In 2011, Cody Wroblewski was convicted in South Carolina of criminal sexual conduct in the third degree based on contact with a 5-year-old child. The conviction triggered a duty under federal law to register as a sex offender. Wroblewski complied with the initial registration requirements but was convicted in 2012 for failing to update his registration status. In 2014 he again failed to update his registration, and a warrant was issued for his arrest.
In August 2017, Wroblewski was found living in West Virginia. Because he had not updated his registration after moving to West Virginia, he was charged with, and subsequently pleaded guilty to, failing to register.
The presentence report recommended the imposition of several conditions of supervised release included in the local court rules for the Southern District of West Virginia that would bar Wroblewski from accessing material depicting sexually explicit conduct and possessing or using computers or other devices that can be connected to the internet, require him to notify employers and family members of his status as a sex offender and prohibit him from working with or otherwise contacting minors.
Following a hearing at which Wroblewski objected to the inclusion of those conditions, the district court issued a written judgment that imposed all of them.

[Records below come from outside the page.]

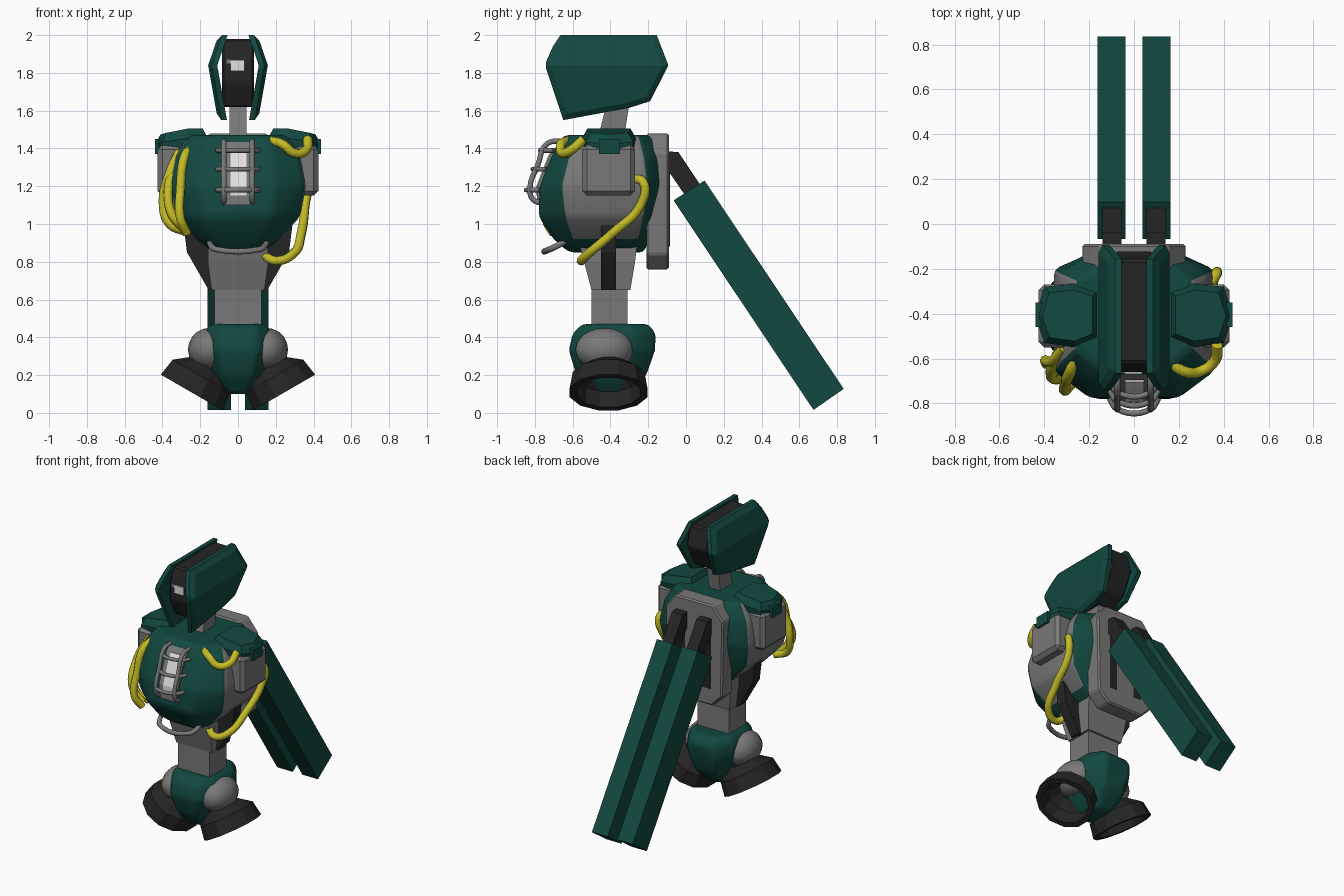
import bpy, bmesh, math
from mathutils import Vector

if "Cube" in bpy.data.objects:
    bpy.data.objects.remove(bpy.data.objects["Cube"])


def mat(name, r, g, b):
    m = bpy.data.materials.new(name)
    m.diffuse_color = (r, g, b, 1)
    m.use_nodes = True
    m.node_tree.nodes["Principled BSDF"].inputs["Base Color"].default_value = m.diffuse_color
    return m


GREEN = mat("dark_green", 0.006, 0.066, 0.052)
GREY = mat("mid_grey", 0.19, 0.19, 0.19)
DARK = mat("near_black", 0.018, 0.018, 0.018)
YELLOW = mat("yellow", 0.55, 0.50, 0.02)
WHITE = mat("pale_grey", 0.75, 0.75, 0.75)


def finish(name, bm, mats, bevel=0, segs=1, smooth=None):
    bmesh.ops.recalc_face_normals(bm, faces=bm.faces[:])
    me = bpy.data.meshes.new(name)
    bm.to_mesh(me)
    bm.free()
    ob = bpy.data.objects.new(name, me)
    bpy.context.collection.objects.link(ob)
    for m in mats:
        me.materials.append(m)
    if bevel:
        mod = ob.modifiers.new("bevel", 'BEVEL')
        mod.width, mod.segments, mod.limit_method = bevel, segs, 'ANGLE'
        mod.angle_limit = math.radians(20)
    if smooth:
        bpy.ops.object.select_all(action='DESELECT')
        ob.select_set(True)
        bpy.context.view_layer.objects.active = ob
        bpy.ops.object.shade_smooth_by_angle(angle=math.radians(smooth))
    return ob


def loft(rings, rule=None, closed=False):
    """Skin matching rings; closed joins last ring to first, otherwise cap the ends."""
    bm = bmesh.new()
    vs = [[bm.verts.new(p) for p in r] for r in rings]
    n = len(vs[0])
    pairs = list(zip(vs, vs[1:])) + ([(vs[-1], vs[0])] if closed else [])
    for i, (a, b) in enumerate(pairs):
        for k in range(n):
            f = bm.faces.new((a[k], a[(k + 1) % n], b[(k + 1) % n], b[k]))
            if rule:
                f.material_index = rule(i, k)
    if not closed:
        bm.faces.new(vs[0])
        bm.faces.new(vs[-1])
    return bm


def prism(name, pts, axis, lo, hi, m, bevel=0):
    def put(p, d):
        return (d, p[0], p[1]) if axis == 'x' else (p[0], d, p[1])
    bm = loft([[put(p, d) for p in pts] for d in (lo, hi)])
    return finish(name, bm, [m], bevel)


def box(name, x0, x1, y0, y1, z0, z1, m, bevel=0):
    return prism(name, [(y0, z0), (y1, z0), (y1, z1), (y0, z1)], 'x', x0, x1, m, bevel)


def tube(name, pts, r, m):
    cu = bpy.data.curves.new(name, 'CURVE')
    cu.dimensions = '3D'
    cu.bevel_depth, cu.bevel_resolution, cu.resolution_u = r, 2, 6
    cu.use_fill_caps = True
    sp = cu.splines.new('BEZIER')
    sp.bezier_points.add(len(pts) - 1)
    for bp, p in zip(sp.bezier_points, pts):
        bp.co = p
        bp.handle_left_type = bp.handle_right_type = 'AUTO'
    ob = bpy.data.objects.new(name, cu)
    bpy.context.collection.objects.link(ob)
    cu.materials.append(m)
    bpy.ops.object.select_all(action='DESELECT')
    ob.select_set(True)
    bpy.context.view_layer.objects.active = ob
    bpy.ops.object.convert(target='MESH')
    bpy.ops.object.shade_smooth()


def octagon(z, a, w, yf, y1, y2, yb):
    return [(-a, yf, z), (a, yf, z), (w, y1, z), (w, y2, z),
            (a, yb, z), (-a, yb, z), (-w, y2, z), (-w, y1, z)]


# Torso: faceted barrel with grey flanks
torso = [(.85, .10, .13, -.62, -.55, -.28, -.22), (.92, .14, .22, -.70, -.60, -.25, -.20),
         (1.04, .18, .33, -.78, -.64, -.22, -.17), (1.2, .20, .36, -.775, -.66, -.20, -.13),
         (1.36, .19, .33, -.71, -.62, -.22, -.13), (1.47, .15, .26, -.65, -.55, -.25, -.18)]
bm = loft([octagon(*t) for t in torso], lambda i, k: int(k in (2, 6) and 0 < i < 5))
finish("torso", bm, [GREEN, GREY], .025, 2, 35)

# Pelvis
pelvis = [(.10, .05, .07, -.50, -.45, -.35, -.30), (.20, .08, .13, -.58, -.50, -.30, -.21),
          (.33, .10, .185, -.62, -.52, -.28, -.165), (.42, .10, .18, -.60, -.50, -.28, -.16),
          (.47, .09, .15, -.55, -.48, -.29, -.20)]
finish("pelvis", loft([octagon(*t) for t in pelvis]), [GREEN], .02, 2, 40)


# Waist and lower column
def rect(z, x, y0, y1):
    return [(-x, y0, z), (x, y0, z), (x, y1, z), (-x, y1, z)]


finish("waist", loft([rect(.65, .14, -.50, -.295), rect(.80, .16, -.54, -.27),
                      rect(.88, .16, -.56, -.26)]), [GREY])
box("lower_column", -.125, .125, -.50, -.31, .44, .65, GREY)

# Neck and head core
prism("neck", [(-.47, 1.44), (-.33, 1.44), (-.30, 1.64), (-.42, 1.64)], 'x', -.045, .045, GREY)
prism("head_core", [(-.62, 1.98), (-.16, 1.98), (-.12, 1.84), (-.20, 1.68), (-.30, 1.62),
                    (-.60, 1.62), (-.66, 1.75), (-.66, 1.87)], 'x', -.085, .085, DARK, .012)
box("eye", -.04, .035, -.668, -.659, 1.81, 1.868, WHITE)
box("eye_side", -.06, -.04, -.667, -.659, 1.85, 1.872, GREY)

# Head side plates, bent outwards along the middle
head = [(-.665, 2.0), (-.155, 2.0), (-.093, 1.84), (-.19, 1.65), (-.30, 1.615),
        (-.65, 1.55), (-.74, 1.82), (-.74, 1.86), (-.705, 1.94)]
inset = [(-.42 + (y + .42) * .9, 1.8 + (z - 1.8) * .86) for y, z in head]
for s, side in ((-1, "left"), (1, "right")):
    bm = loft([[(x, y, z) for y, z in p] for x, p in ((.055, head), (.085, head), (.103, inset))])
    bmesh.ops.bisect_plane(bm, geom=bm.verts[:] + bm.edges[:] + bm.faces[:],
                           plane_co=(0, 0, 1.84), plane_no=(0, 0, 1))
    for v in bm.verts:
        d = v.co.z - 1.84
        v.co.x = s * (v.co.x + .055 * (1 - (d / .16 if d > 0 else -d / .31)))
    finish(side + "_head_plate", bm, [GREEN])

# Backpack with dark slots
half = [(.15, 1.48), (.23, 1.38), (.22, .84), (.14, .76)]
prism("backpack", half + [(-x, z) for x, z in reversed(half)], 'y', -.21, -.09, GREY, .01)

pad = [(.44, -.41), (.40, -.28), (.26, -.265), (.16, -.30), (.16, -.51), (.26, -.55), (.40, -.53)]
for s, side in ((-1, "left"), (1, "right")):
    def mx(a, b):
        return sorted((s * a, s * b))

    # Shoulder block, pad and tab
    box(side + "_shoulder_block", *mx(.29, .425), -.55, -.27, 1.15, 1.42, GREY, .025)
    rings = []
    for z, k in ((1.41, .96), (1.455, 1), (1.505, .8)):
        rings.append([(s * (.29 + (x - .29) * k), -.41 + (y + .41) * k,
                       z - max(0, x - .3) * .22) for x, y in pad])
    finish(side + "_shoulder_pad", loft(rings), [GREEN])
    box(side + "_shoulder_tab", *mx(.36, .44), -.46, -.35, 1.37, 1.45, GREEN)

    # Side strut under the torso
    prism(side + "_strut", [(s * x, z) for x, z in
          ((.29, 1.01), (.27, .85), (.155, .65), (.10, .65), (.10, 1.01))], 'y', -.45, -.37, DARK)

    # Back boosters on dark arms
    box(side + "_backpack_slot", *mx(.07, .13), -.093, -.086, .88, 1.36, DARK)
    prism(side + "_booster_arm", [(-.10, 1.385), (-.04, 1.38), (.08, 1.20), (.01, 1.13), (-.10, 1.29)],
          'x', *mx(.055, .14), DARK)
    prism(side + "_booster", [(-.066, 1.125), (.098, 1.23), (.835, .127), (.675, .016)],
          'x', *mx(.038, .162), GREEN)

    # Rounded hip
    bm = bmesh.new()
    bmesh.ops.create_uvsphere(bm, u_segments=16, v_segments=10, radius=1)
    for v in bm.verts:
        v.co = Vector((s * .15 + v.co.x * .115, -.43 + v.co.y * .155, .335 + v.co.z * .115))
    finish(side + "_hip", bm, [GREY], smooth=60)

    # Open bell foot tilted outwards: (distance along axis, radius)
    rings = []
    for d, r in ((0, .19), (.10, .175), (.16, .10), (.145, .085), (.09, .145), (.0, .155)):
        ring = []
        for k in range(12):
            a = math.tau * (k + .5) / 12
            u, w = r * math.cos(a) * 1.03, r * math.sin(a) * 1.12
            ring.append((s * (.245 - .5 * d + .866 * u), -.41 + w, .108 + .866 * d + .5 * u))
        rings.append(ring)
    finish(side + "_bell_foot", loft(rings, closed=True), [DARK])

    # Cage rail over the chest vent
    x = s * .075
    tube(side + "_cage_rail", [(x, -.65, 1.44), (x, -.735, 1.425), (x, -.785, 1.31), (x, -.825, 1.2),
                               (x, -.81, 1.13), (x, -.74, 1.11)], .014, GREY)

# Chest vent and cage rungs
vent = [(-.665, 1.44), (-.725, 1.36), (-.788, 1.2), (-.79, 1.1), (-.70, 1.1), (-.60, 1.44)]
prism("chest_vent", vent, 'x', -.075, .075, GREY)
prism("vent_light", [(-.705, 1.40), (-.73, 1.36), (-.793, 1.2), (-.795, 1.15), (-.70, 1.15), (-.65, 1.40)],
      'x', -.04, .045, WHITE)
for z, y in ((1.39, -.75), (1.29, -.79), (1.18, -.825)):
    tube("cage_rung", [(-.11, y + .05, z), (-.075, y, z), (.075, y, z), (.11, y + .05, z)], .013, GREY)

# Lower handle
tube("lower_handle", [(-.15, -.62, .92), (-.14, -.69, .88), (-.11, -.725, .865), (.11, -.725, .865),
                      (.14, -.69, .88), (.15, -.62, .92)], .016, GREY)

# Yellow hoses
hoses = {
    "front_hose": [(-.25, -.58, 1.40), (-.285, -.66, 1.35), (-.305, -.71, 1.18), (-.305, -.74, 1.03),
                   (-.27, -.70, .95)],
    "outer_hose": [(-.31, -.55, 1.38), (-.36, -.61, 1.27), (-.395, -.61, 1.12), (-.36, -.63, 1.0),
                   (-.27, -.62, .96)],
    "inner_hose": [(-.34, -.58, 1.30), (-.37, -.66, 1.17), (-.35, -.69, 1.05), (-.28, -.68, .97)],
    "shoulder_hose": [(.15, -.61, 1.44), (.23, -.66, 1.425), (.30, -.655, 1.375), (.36, -.61, 1.39),
                      (.37, -.54, 1.45)],
    "side_hose": [(.33, -.28, 1.24), (.365, -.225, 1.22), (.355, -.24, 1.10), (.335, -.39, .95),
                  (.29, -.52, .84), (.20, -.555, .805), (.13, -.52, .84)],
}
for name, pts in hoses.items():
    tube(name, pts, .025, YELLOW)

This appeal followed.
The explicit materials condition does not simply bar access to obscene material or child pornography, but instead bars Wroblewski from all visual depictions of sex acts, whether obscene or not. Such depictions are extremely common in art, television and movies. Given that the condition also bars Wroblewski from entering any location where such materials could be viewed, the explicit material condition by its terms prevents Wroblewski from entering a movie theater, bookstore or library, and arguably prevents Wroblewski from going to a house where HBO or Showtime are available.
The district court’s only explanation for imposing this condition was that it is a standard condition for sex offenders and was necessary and appropriate under the circumstances. This is plainly insufficient. While we do not foreclose the possibility that such a broad restriction on the exercise of First Amendment rights could be justified in a particular case, there is simply nothing in the record before us to demonstrate why it is warranted in this case. Because we are unable to determine the district court’s basis for imposing the explicit material condition, we cannot say that it was properly imposed.
The above analysis is equally applicable to the district court’s imposition of the connected device condition. Given the centrality of the internet to modern life, the connected device condition operates as an extreme restriction on Wroblewski’s exercise of his First Amendment rights. The district court provided no explanation for the imposition of this condition, and there is no evidence in the record to suggest that internet access played any role in Wroblewski’s offense. The court failed to explain how or why the condition serves the relevant statutory sentencing factors, or why a less-extreme restriction, such as requiring computer-monitoring software, would not be effective. As such, we have no choice but to vacate the imposition of this condition.
With respect to the notification condition, however, Wroblewski concedes that there is some basis in his background to support it given his past failures to comply with registration requirements. Given this history, we cannot say that the district court abused its discretion by concluding that the condition imposes no greater restriction on his liberty than necessary.
The association with minors condition is likewise reasonably related to Wroblewski’s history and to the need to protect the public, particularly in light of his history of evading registration requirements.
Affirmed in part, vacated in part and remanded.
United States v. Wroblewski, Case No. 18-4370, July 12, 2019. 4th Cir. (Per curiam), Appeal from SDWV at Charleston (Berger). Jonathan D. Byrne for Appellant; Stefan Jack Oliver Hasselblad for Appellee. VLW 019-2-200. 13 pp.